Date published: March 7, 2011
Journal code: NEAM
Legislation extending key PATRIOT Act provisions set to expire on February 28 was sent to President Obama for his signature on February 1? (the day this magazine is going to the printer). Obama is expected to sign the bill, which will extend those provisions another three months, though the White House had earlier indicated its preference for extending the provisions through 2113.
In a surprising turn of events on February 8, the U.S. House of Representatives defeated the PATRIOT extension when it was brought up under a suspension of the rules that did not allow for any amendments but also required a two-thirds majority vote for passage. The GOP Party leadership expected the bill to pass with a two-thirds majority because they were backing it, but it didn't happen because a number of Republicans broke with their party leadership. According to The HiIl1 "More than two dozen Republicans bucked their leadership in the vote, by far the biggest defection for the House GOP since it took over the lower chamber. Until tonight's vote, Republicans voted together in all but two votes this year, and in those two votes, only one Republican voted with Democrats."
This defeat forced the House leadership to scramble and hold another vote on February 14, this time under rules requiring a simple majority. On this occasion, the House voted to extend the expiring provisions through December. The next day, the Senate voted for an extension of only three months - even though, as reported by the Washington Post, "The Senate had been considering several different proposals that would have extended the Patriot Act provisions permanently or through 2013." However, the Post noted, "The move [i.e., the short-term extensionl is designed to buy time for lawmakers to fully debate and hold hearings on the controversial counterterrorism surveillance law." Two days later, the House voted to go along with the three-month extension, clearing the legislation but also setting the stage for another battle on the PATRIOT Act soon.

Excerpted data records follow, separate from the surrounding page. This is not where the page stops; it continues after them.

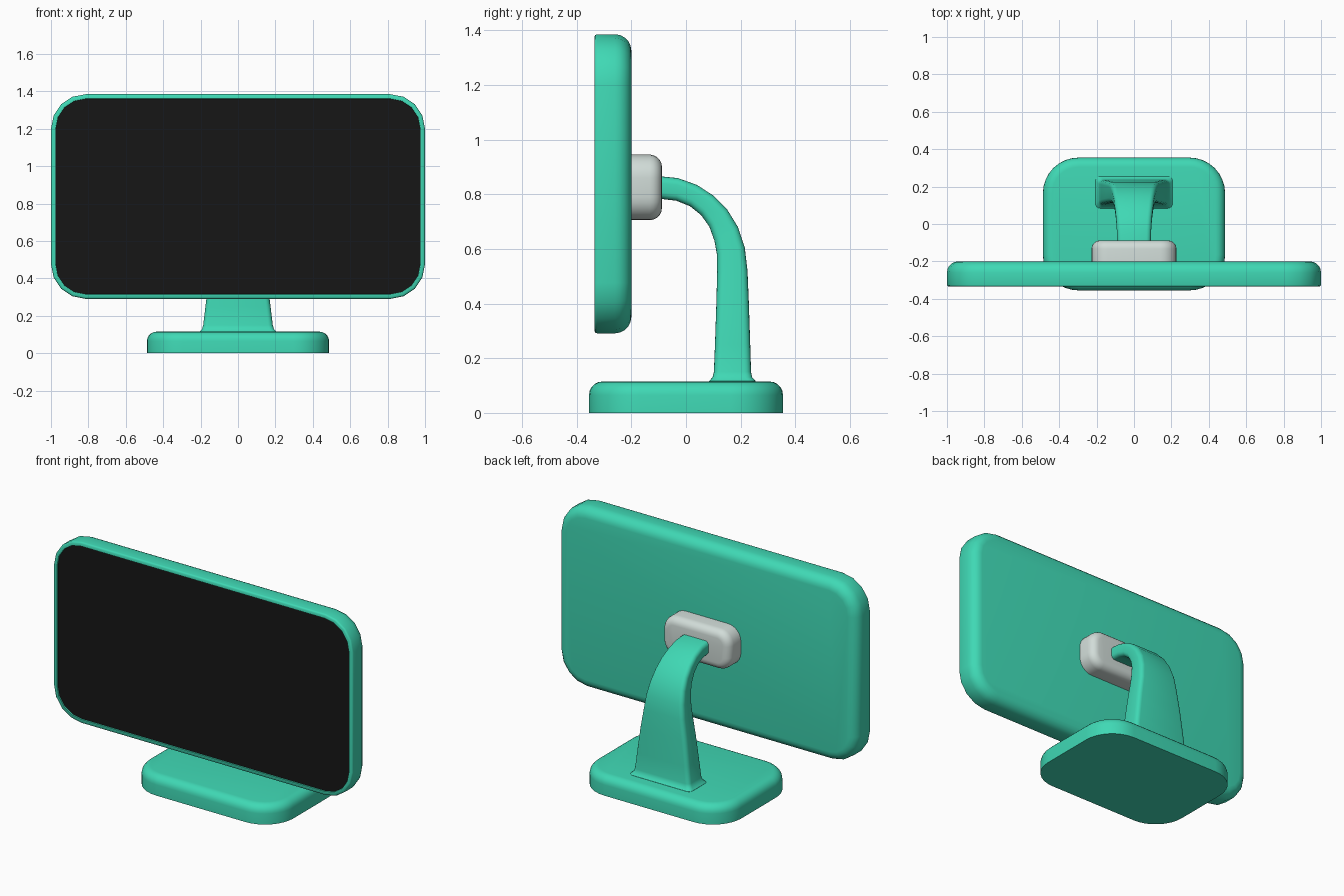
import bpy, bmesh
from math import sin, cos, pi, radians

if "Cube" in bpy.data.objects:
    bpy.data.objects.remove(bpy.data.objects["Cube"])


def material(name, rgb):
    m = bpy.data.materials.new(name)
    m.diffuse_color = (*rgb, 1)
    m.use_nodes = True
    m.node_tree.nodes["Principled BSDF"].inputs["Base Color"].default_value = m.diffuse_color
    return m


GREEN = material("mint", (0.05, 0.69, 0.46))
BLACK = material("black", (0.008, 0.008, 0.008))
GREY = material("pale_grey", (0.64, 0.72, 0.69))


def rounded_rect(hw, hh, r, segs):
    pts = []
    for i, (sx, sy) in enumerate([(1, 1), (-1, 1), (-1, -1), (1, -1)]):
        for k in range(segs + 1):
            a = pi / 2 * (i + k / segs)
            pts.append((sx * (hw - r) + r * cos(a), sy * (hh - r) + r * sin(a)))
    return pts


def loft(name, rings, mat):
    """Skin a stack of equal-length rings and cap both ends."""
    bm = bmesh.new()
    loops = [[bm.verts.new(p) for p in ring] for ring in rings]
    n = len(loops[0])
    for a, b in zip(loops, loops[1:]):
        for i in range(n):
            j = (i + 1) % n
            bm.faces.new((a[i], a[j], b[j], b[i]))
    bm.faces.new(loops[0])
    bm.faces.new(loops[-1])
    bmesh.ops.recalc_face_normals(bm, faces=bm.faces[:])
    me = bpy.data.meshes.new(name)
    bm.to_mesh(me)
    bm.free()
    me.materials.append(mat)
    ob = bpy.data.objects.new(name, me)
    bpy.context.collection.objects.link(ob)
    bpy.ops.object.select_all(action='DESELECT')
    ob.select_set(True)
    bpy.context.view_layer.objects.active = ob
    bpy.ops.object.shade_smooth_by_angle(angle=radians(40))
    return ob


def slab(name, hw, hh, r, segs, profile, place, mat):
    """Rounded slab; profile is a list of (depth, inset)."""
    rings = [[place(u, v, d) for u, v in rounded_rect(hw - i, hh - i, r - i, segs)]
             for d, i in profile]
    return loft(name, rings, mat)


def round_edge(end, r, steps=5):
    """Quarter-round profile finishing at depth `end`."""
    return [(end - r + r * sin(k / steps * pi / 2), r - r * cos(k / steps * pi / 2))
            for k in range(steps + 1)]


# Screen casing with a shallow front recess and soft back edge
slab("screen_casing", 1.0, 0.547, 0.185, 4,
     [(-0.322, 0.026), (-0.335, 0.024), (-0.335, 0.008), (-0.331, 0.002), (-0.325, 0)]
     + round_edge(-0.2, 0.06),
     lambda u, v, d: (u, d, 0.838 + v), GREEN)

# Black display panel
slab("display_panel", 0.975, 0.522, 0.16, 4, [(-0.328, 0), (-0.3, 0)],
     lambda u, v, d: (u, d, 0.838 + v), BLACK)

# Grey mounting block behind the screen
slab("mount_block", 0.227, 0.12, 0.085, 6, [(-0.21, 0)] + round_edge(-0.088, 0.045),
     lambda u, v, d: (u, d, 0.825 + v), GREY)

# Base plate
slab("base", 0.487, 0.355, 0.19, 8, [(0, 0)] + round_edge(0.115, 0.05),
     lambda u, v, d: (u, v, d), GREEN)

# Curved arm: outer (y, z), inner (y, z), half width
stations = [
    (-0.10, 0.866, -0.10, 0.784, 0.090),
    (-0.03, 0.859, -0.035, 0.776, 0.092),
    (0.04, 0.834, 0.015, 0.756, 0.096),
    (0.10, 0.795, 0.055, 0.724, 0.102),
    (0.15, 0.745, 0.085, 0.682, 0.108),
    (0.19, 0.680, 0.104, 0.630, 0.116),
    (0.215, 0.605, 0.113, 0.580, 0.126),
    (0.225, 0.520, 0.114, 0.515, 0.136),
    (0.230, 0.400, 0.111, 0.400, 0.155),
    (0.235, 0.250, 0.106, 0.250, 0.174),
    (0.238, 0.150, 0.102, 0.150, 0.186),
    (0.242, 0.130, 0.097, 0.130, 0.192),
    (0.255, 0.116, 0.084, 0.116, 0.206),
    (0.255, 0.090, 0.084, 0.090, 0.206),
]
rings = []
for oy, oz, iy, iz, hw in stations:
    half = ((oy - iy) ** 2 + (oz - iz) ** 2) ** 0.5 / 2
    ring = []
    for u, v in rounded_rect(hw, half, 0.025, 4):
        t = (v / half + 1) / 2
        ring.append((u, iy + (oy - iy) * t, iz + (oz - iz) * t))
    rings.append(ring)
loft("arm", rings, GREEN)
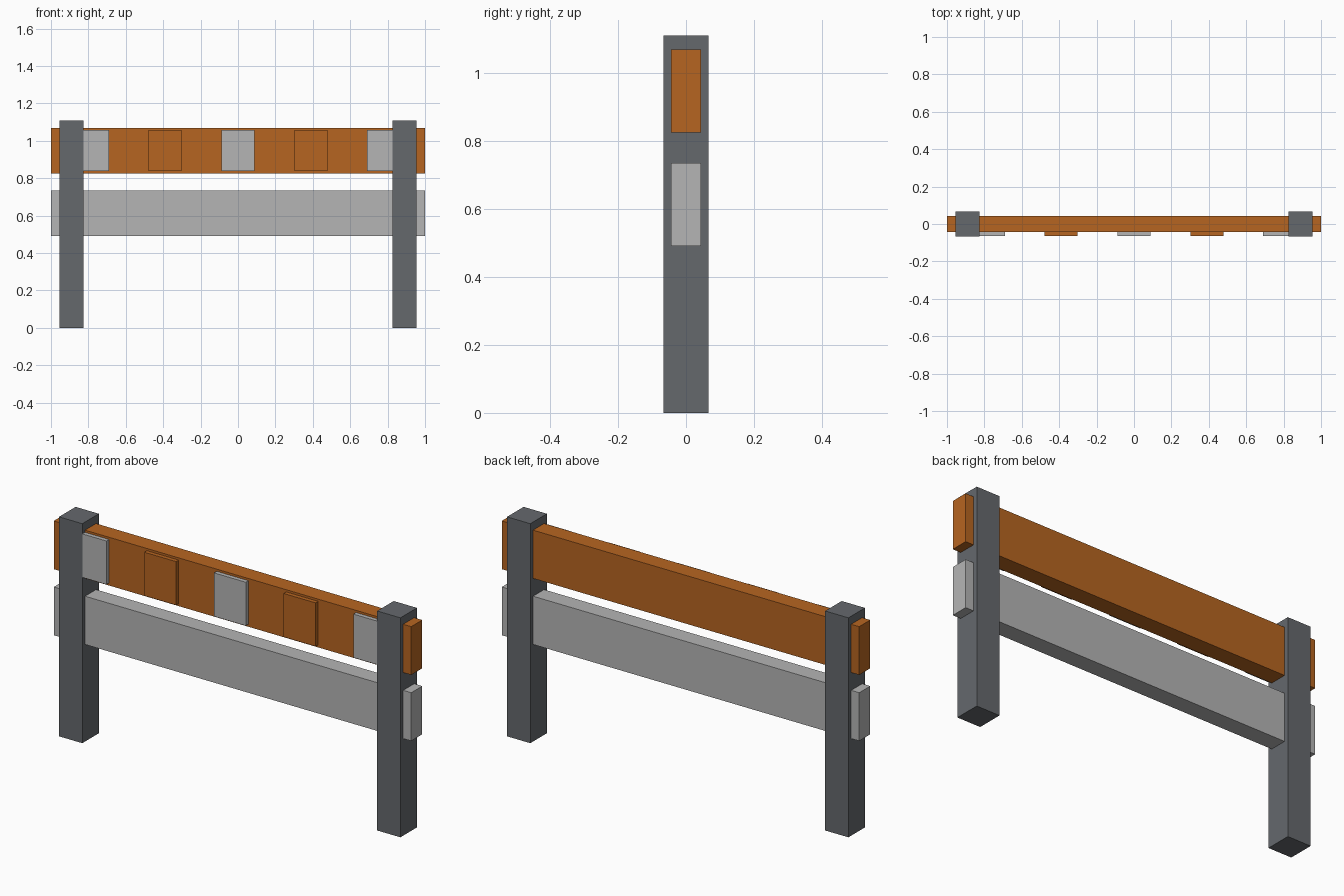
import bpy

cube = bpy.data.objects.get("Cube")
if cube:
    bpy.data.objects.remove(cube, do_unlink=True)


def material(name, rgb):
    mat = bpy.data.materials.new(name)
    mat.use_nodes = True
    colour = (*rgb, 1.0)
    mat.diffuse_color = colour
    mat.node_tree.nodes["Principled BSDF"].inputs["Base Color"].default_value = colour
    return mat


def box(name, size, centre, mat):
    bpy.ops.mesh.primitive_cube_add(size=1, location=centre)
    obj = bpy.context.object
    obj.name = name
    obj.scale = size
    bpy.ops.object.transform_apply(location=False, rotation=False, scale=True)
    obj.data.materials.append(mat)
    return obj


orange = material("orange paint", (0.47, 0.13, 0.015))
light_grey = material("light grey paint", (0.46, 0.46, 0.46))
dark_grey = material("dark grey post", (0.13, 0.14, 0.152))

# Upright posts
for side, x in (("left", 0.89), ("right", -0.89)):
    box(side + "_post", (0.13, 0.132, 1.11), (x, 0, 0.555), dark_grey)

# Long boards running through the posts
box("upper_board", (2, 0.088, 0.244), (0, 0, 0.947), orange)
box("lower_board", (2, 0.088, 0.244), (0, 0, 0.613), light_grey)

# Raised panels on the front, alternating in colour
for i in range(5):
    mat = orange if i % 2 else light_grey
    box(f"front_panel_{i + 1}", (0.178, 0.025, 0.22),
        ((i - 2) * 0.39, -0.0525, 0.948), mat)
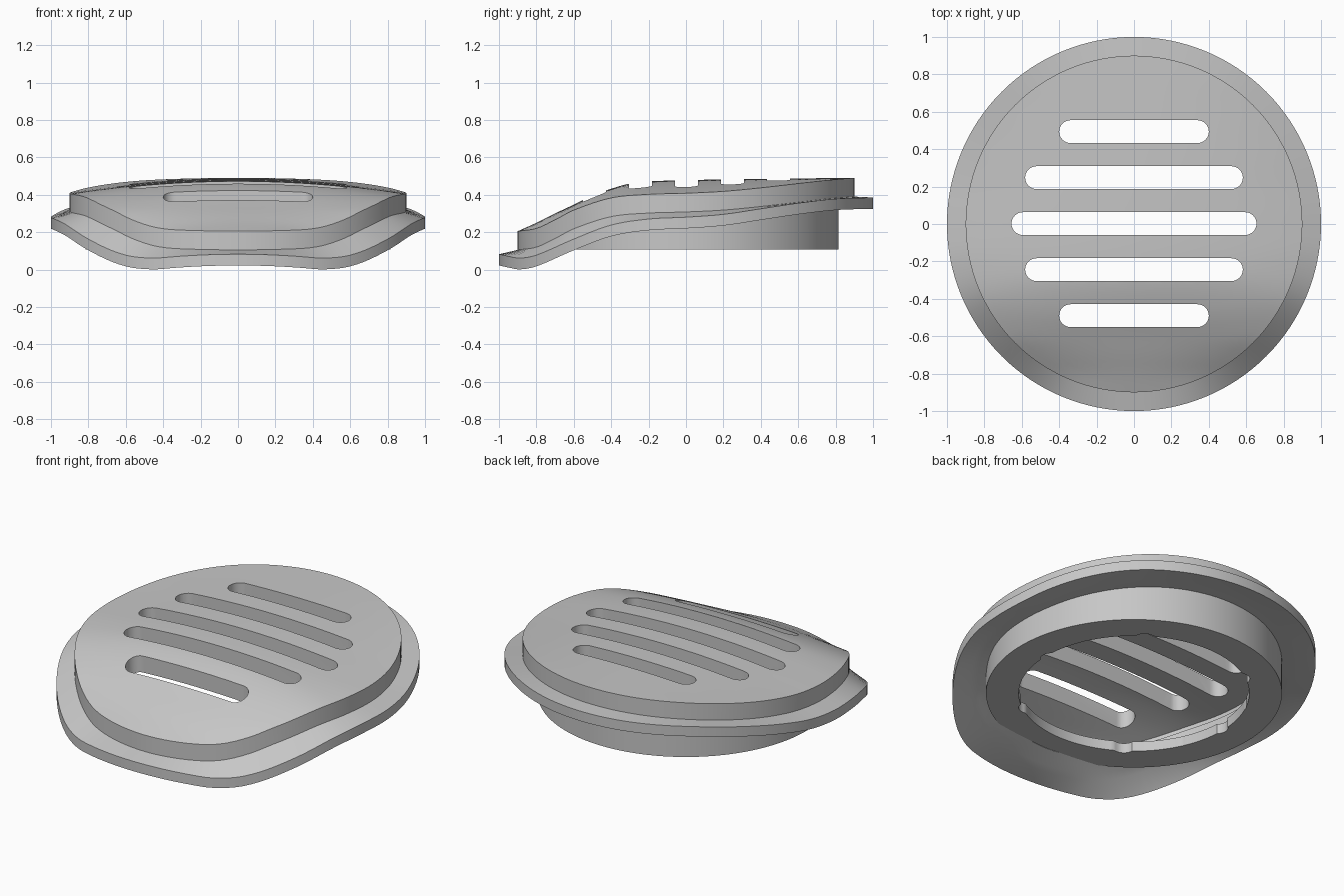
import bpy
import bmesh
import math

cube = bpy.data.objects.get("Cube")
if cube:
    bpy.data.objects.remove(cube, do_unlink=True)

SEGMENTS = 128
CAP_R, RIM_R = 0.9, 1.0
CAVITY_R = 0.77
STEP, FLANGE = 0.1, 0.06        # raised step height, flange thickness
COLLAR_Z, LIP_Z = .107, .167    # bottom of the collar, top of its inner lip

# Heights along y: centre line of the cap, edge of the cap, edge of the flange
CREST = [(-.9, .205), (-.8, .25), (-.7, .3), (-.6, .347), (-.5, .395), (-.4, .432),
         (-.3, .46), (-.2, .471), (0, .478), (.4, .485), (.9, .49)]
CAP_EDGE = [(-.9, .205), (-.8, .22), (-.7, .266), (-.6, .318), (-.4, .383), (-.2, .402),
            (0, .408), (.2, .418), (.4, .437), (.6, .46), (.75, .477), (.9, .49)]
RIM_EDGE = [(-1, .082), (-.95, .071), (-.89, .061), (-.8, .077), (-.6, .163), (-.4, .238),
            (-.2, .27), (0, .28), (.2, .295), (.4, .325), (.6, .355), (.8, .378), (1, .385)]


def smooth(points, y):
    """Smooth interpolation through the given points."""
    n = len(points)
    y = min(max(y, points[0][0]), points[-1][0])
    i = max(k for k in range(n - 1) if points[k][0] <= y)

    def slope(k):
        (a, b), (c, d) = points[max(k - 1, 0)], points[min(k + 1, n - 1)]
        return (d - b) / (c - a)

    (y0, z0), (y1, z1) = points[i], points[i + 1]
    w = y1 - y0
    t = (y - y0) / w
    s = 1 - t
    return (z0 * s * s * (1 + 2 * t) + z1 * t * t * (1 + 2 * s)
            + w * t * s * (s * slope(i) - t * slope(i + 1)))


def cap_height(x, y):
    """Top of the domed cap."""
    half = CAP_R ** 2 - y * y
    t = min(x * x / half, 1) if half > 1e-6 else 1
    crest, edge = smooth(CREST, y), smooth(CAP_EDGE, y)
    return crest + (edge - crest) * t


def rim_height(x, y):
    return smooth(RIM_EDGE, y)


def wall_top(x, y):
    """Top of the collar wall, buried in the cover."""
    return max(cap_height(x, y) - .13, LIP_Z + .003)


def ring(radius, height, drop=0.0):
    """A loop of points whose height follows a function."""
    loop = []
    for i in range(SEGMENTS):
        a = 2 * math.pi * i / SEGMENTS
        x, y = radius * math.cos(a), radius * math.sin(a)
        loop.append((x, y, height(x, y) - drop))
    return loop


def loft(name, rings, closed=False):
    """Join loops into a solid, either capped at both ends or closed on itself."""
    bm = bmesh.new()
    loops = [[bm.verts.new(p) for p in r] for r in rings]
    pairs = list(zip(loops, loops[1:]))
    if closed:
        pairs.append((loops[-1], loops[0]))
    else:
        for r in (loops[0], loops[-1]):
            bm.faces.new(r)
    for a, b in pairs:
        for i in range(len(a)):
            j = (i + 1) % len(a)
            bm.faces.new((a[i], a[j], b[j], b[i]))
    bmesh.ops.recalc_face_normals(bm, faces=bm.faces)
    mesh = bpy.data.meshes.new(name)
    bm.to_mesh(mesh)
    bm.free()
    obj = bpy.data.objects.new(name, mesh)
    bpy.context.collection.objects.link(obj)
    return obj


grey = bpy.data.materials.new("light grey")
grey.use_nodes = True
colour = (0.57, 0.57, 0.57, 1)
grey.diffuse_color = colour
grey.node_tree.nodes["Principled BSDF"].inputs["Base Color"].default_value = colour

# Domed cap with a step down to the flange, hollowed out underneath
radii = [CAP_R * k / 24 for k in range(1, 25)]
cavity = [CAVITY_R * k / 20 for k in range(20, 0, -1)]
under = STEP + FLANGE
cover = loft("cover_plate",
             [ring(r, cap_height) for r in radii]
             + [ring(CAP_R, cap_height, STEP), ring(RIM_R, rim_height),
                ring(RIM_R, rim_height, FLANGE)]
             + [ring(r, cap_height, under) for r in (CAP_R, .86, .82, CAVITY_R)]
             + [ring(r, cap_height, STEP) for r in cavity])

# Flat-bottomed collar under the cover, with a thin inner lip
collar = loft("collar", [ring(r, h) for r, h in (
    (.635, lambda x, y: COLLAR_Z), (.815, lambda x, y: COLLAR_Z),
    (.815, wall_top), (.76, wall_top),
    (.76, lambda x, y: LIP_Z), (.635, lambda x, y: LIP_Z))], closed=True)


def slot_cutter(y, half_length, half_width=.061):
    """Upright stadium prism."""
    outline = []
    for side, start in ((1, -math.pi / 2), (-1, math.pi / 2)):
        for k in range(17):
            a = start + math.pi * k / 16
            outline.append((side * (half_length - half_width) + half_width * math.cos(a),
                            y + half_width * math.sin(a)))
    return loft("slot_cutter", [[(px, py, z) for px, py in outline] for z in (-.2, .8)])


# Five slots through the cover and the inside of the collar
for row, half_length in ((-2, .4), (-1, .582), (0, .655), (1, .582), (2, .4)):
    cutter = slot_cutter(.002 + row * .246, half_length)
    cutter.hide_render = True
    for part in (cover, collar):
        mod = part.modifiers.new("slot", "BOOLEAN")
        mod.operation = "DIFFERENCE"
        mod.solver = "EXACT"
        mod.object = cutter
        bpy.context.view_layer.objects.active = part
        bpy.ops.object.modifier_apply(modifier=mod.name)
    bpy.data.objects.remove(cutter, do_unlink=True)

for part in (cover, collar):
    part.data.materials.clear()
    part.data.materials.append(grey)
    bpy.ops.object.select_all(action="DESELECT")
    part.select_set(True)
    bpy.context.view_layer.objects.active = part
    bpy.ops.object.shade_smooth_by_angle(angle=math.radians(30))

The PATRIOT Act allows FBI agents to write their own search warrants without approval of a judge, and allows the warrants to be open-ended without the specificity required by the Constitution's Fourth Amendment. During the Senate debate on the PATRIOT Act extension, Senator Rand Paul (R-Ky.), who opposes the PATRIOT Act, lamented: "Now we have essentially government agents, akin to soldiers, writing warrants; it's ripe for abuse."